Gridlock

On the big screen, Hollywood portrays the American truck driver spending their day slurping slushies and avoiding tumbleweeds as they drive thousands of miles cross-country. Hollywood aside, drivers tend to spend a portion of their government-regulated hours of service sitting in bumper-to-bumper traffic. And while it seems simple to change pickup and delivery patterns to relieve congestion, Shroeger admits an alliance would need to be formed among the larger trucking companies. In a piece for Chicago Business, he touched on the transparency the alliance would need to possess, stating that “companies won’t change unless they believe it will create value for them.” Value aside, an alliance would take years of cooperation and collaboration, leaving drivers stuck this holiday season.

While not every company has the pandemic-filled holiday season figured out, fleets and their carriers keep wading through the unknown. Every day, drivers strive to deliver goods on time so perfectly hand-picked holiday presents can sit wrapped in paper and tinsel below the tree.

Do you have a perspective you’d like to share on the logistics field? Reach out to Lindsey Groepper to find out how BLASTmedia can help you join the conversation.

The 5 Tech Media Outlets That Took Off in 2020

2020 has changed a lot about how we work and live, but one thing that hasn’t changed is the benefit of media coverage. Yes, any B2B SaaS brand wants mentions in tech media outlets to build brand awareness. This year, we’ve seen the need even more. According to Gartner’s CMO spend survey, CMOs rank brand strategy as a top-three strategic priority for marketing. 

If you are a B2B SaaS brand looking for the publications to be in, you’re in luck. We compiled a list of five tech media outlets that really took off in 2020. Read on to see which ones might be a fit to reach your target audience. 

1. The Morning Brew

The Morning Brew might not be all about tech (sadly not all about coffee either), but they are a fast-rising media company with newsletters and podcasts. Business Insider’s parent company, Insider Inc., bought a majority stake in the company back in October, with a reported $75 million valuation. 

Its products include a daily email with 2.5 million readers, three industry-specific newsletters (emerging tech, retail, and marketing) read by 500,000 subscribers, and a podcast with 6 million downloads. With these various channels, The Morning Brew is a unique way to get in front of your audience. 

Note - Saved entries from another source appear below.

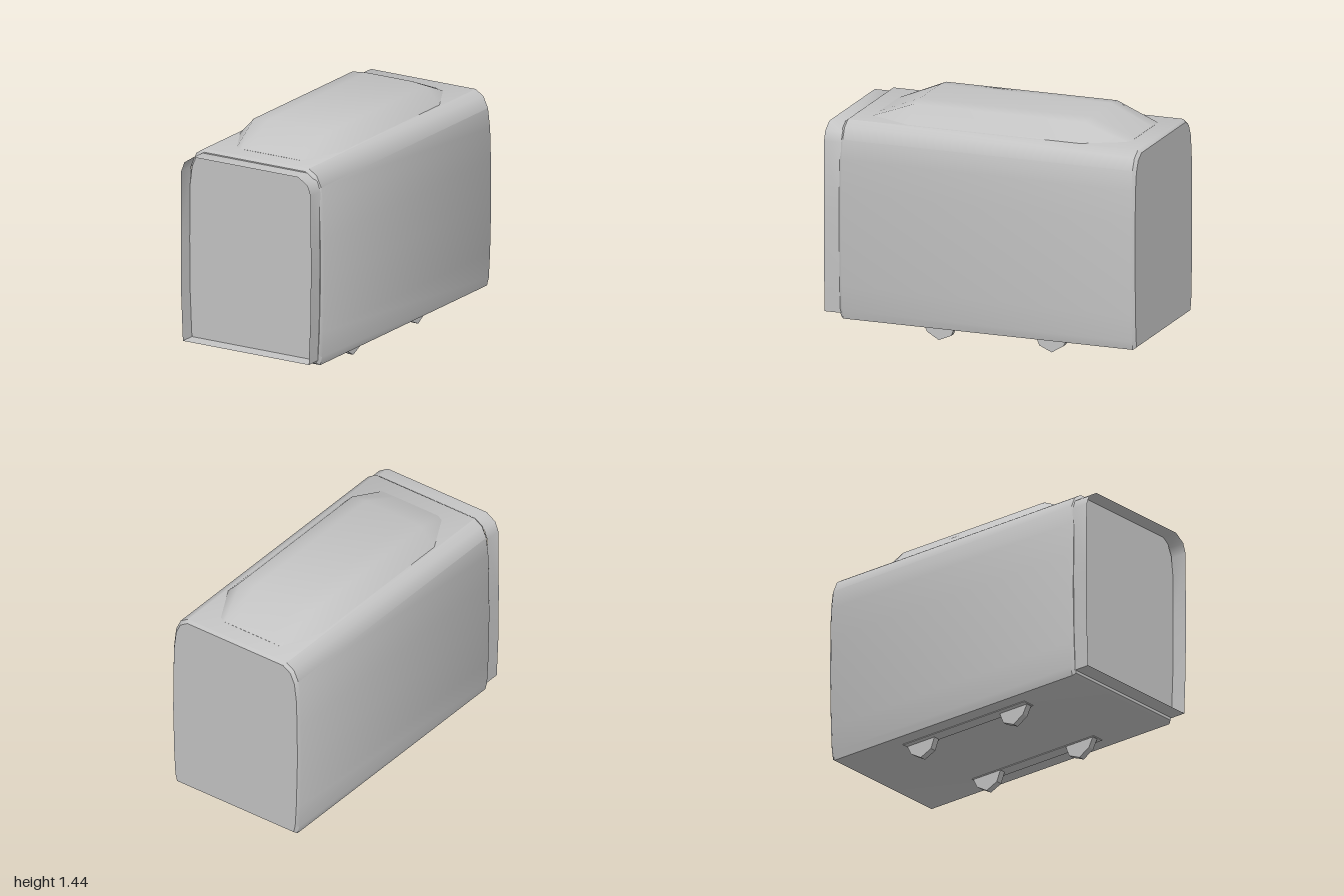
import * as THREE from 'three';
import { toCreasedNormals } from 'three/addons/utils/BufferGeometryUtils.js';

// Skin over rings of [x, y, z] points, ordered back to front, each counter-clockwise seen from +z.
function loft(rings, caps = true, crease = 0.7) {
  const n = rings[0].length;
  const index = [];
  for (let r = 0; r < rings.length - 1; r++) {
    for (let i = 0; i < n; i++) {
      const a = r * n + i, b = r * n + (i + 1) % n;
      index.push(a, b, b + n, a, b + n, a + n);
    }
  }
  if (caps) {
    const last = (rings.length - 1) * n;
    for (let i = 1; i < n - 1; i++) {
      index.push(0, i + 1, i);
      index.push(last, last + i, last + i + 1);
    }
  }
  const geometry = new THREE.BufferGeometry();
  geometry.setAttribute('position', new THREE.Float32BufferAttribute(rings.flat(2), 3));
  geometry.setIndex(index);
  return toCreasedNormals(geometry, crease);
}

// Full closed outline from its +x half, listed bottom to top.
const mirrored = (half) => [...half, ...half.map(([x, y]) => [-x, y]).reverse()];
const at = (outline, z, inset = 0) => outline.map(([x, y]) =>
  [x * (1 - inset / 0.48), 0.71 + (y - 0.71) * (1 - inset / 0.61), z]);

export function createModel() {
  const model = new THREE.Group();
  const grey = new THREE.MeshStandardMaterial({ color: 0xc4c4c4 });
  grey.name = 'light grey';
  grey.side = THREE.DoubleSide;
  const add = (name, geometry) => {
    const mesh = new THREE.Mesh(geometry, grey);
    mesh.name = name;
    model.add(mesh);
    return mesh;
  };

  // Main body: bulging sides, rounded shoulders, small bevel at both ends
  const body = mirrored([
    [0.45, 0.108], [0.463, 0.16], [0.472, 0.32], [0.48, 0.64], [0.478, 0.9],
    [0.472, 1.1], [0.457, 1.22], [0.425, 1.29], [0.37, 1.325],
  ]);
  add('body', loft([
    at(body, -1, 0.015), at(body, -0.98), at(body, 0.88), at(body, 0.9, 0.015),
  ]));

  // Thin open collar around the front panel
  const collar = mirrored([
    [0.445, 0.14], [0.458, 0.45], [0.46, 0.75], [0.457, 1.2], [0.435, 1.26], [0.37, 1.303],
  ]);
  add('frontCollar', loft([at(collar, 0.89), at(collar, 1)], false));

  // Raised roof fairing, tapering into the roof at both ends
  const crown = mirrored([[0.36, 1.32], [0.26, 1.43], [0.16, 1.44]]);
  const frontTip = [[0.29, 1.315], [0.24, 1.325], [0.14, 1.326], [-0.12, 1.326], [-0.18, 1.325], [-0.22, 1.315]];
  const backTip = frontTip.map(([x, y]) => [-x, y]).reverse();
  add('roofFairing', loft([
    at(backTip, -0.87), at(crown, -0.6), at(crown, 0.5), at(frontTip, 0.77),
  ], true, 0.9));

  // Foot rails and the rounded feet below them
  const foot = new THREE.Shape([
    [0.108, 0.11], [0.075, 0.045], [0, 0], [-0.08, 0.035], [-0.11, 0.11],
  ].map(([x, y]) => new THREE.Vector2(x, y)));
  const footGeometry = new THREE.ExtrudeGeometry(foot, { depth: 0.04, bevelEnabled: false });
  footGeometry.translate(0, 0, -0.02);
  for (const side of [1, -1]) {
    const rail = add('footRail', new THREE.BoxGeometry(0.08, 0.012, 0.95));
    rail.position.set(side * 0.32, 0.109, -0.045);
    for (const [z, turn] of [[0.315, -1], [-0.41, 1]]) {
      const mesh = add('foot', footGeometry);
      mesh.position.set(side * 0.305, 0, z);
      mesh.rotation.y = turn * Math.PI / 2;
    }
  }
  return model;
}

2. The Markup 

This nonprofit newsroom started in 2018 with the goal of serving the public. They investigate how powerful institutions are using technology to change our society (i.e. Big Tech). 2020 has given them a lot to focus on, with The Social Dilemma putting the spotlight on social networks and anti-trust lawsuits for the big names in tech. I expect them to continue growing in 2021 and beyond. 

3. Medium’s Publications

2020 is a year marked by change. Medium is a big change from your traditional media. It publishes its own publications, allows outside writers to publish on its site, and syndicates content from bigger publications. Nonetheless, it has a massive reach that brands want to be a part of. Some of the publications under the Medium umbrella you need to check out are Towards Data Science, OneZero and Marker.

4. The Information 

The Information’s goal is to write deeply reported articles about the technology industry that you won’t find elsewhere. It must be doing something right, as countless big-name publications follow its stories.  The site covers the inside secrets of big tech companies as well the details of VC transactions. In 2020, its writers have also written great articles on diversity in tech. 

5. Crunchbase

You might be thinking Crunchbase doesn’t fit this list because it’s not a media outlet. While it is a great source for all the details you want on various companies, its blog is why I added it here. 

The Crunchbase blog features thought leadership articles from execs across industries. A great section to check out is their Q&As with female founders. If you’re looking to place contributed content, this is a great place to start. 

As you can see, the media landscape is constantly changing. Don’t be afraid to go after an email newsletter, podcast or company blog for media coverage. If you want to know how to get in these tech media outlets, reach out to Lindsey Groepper.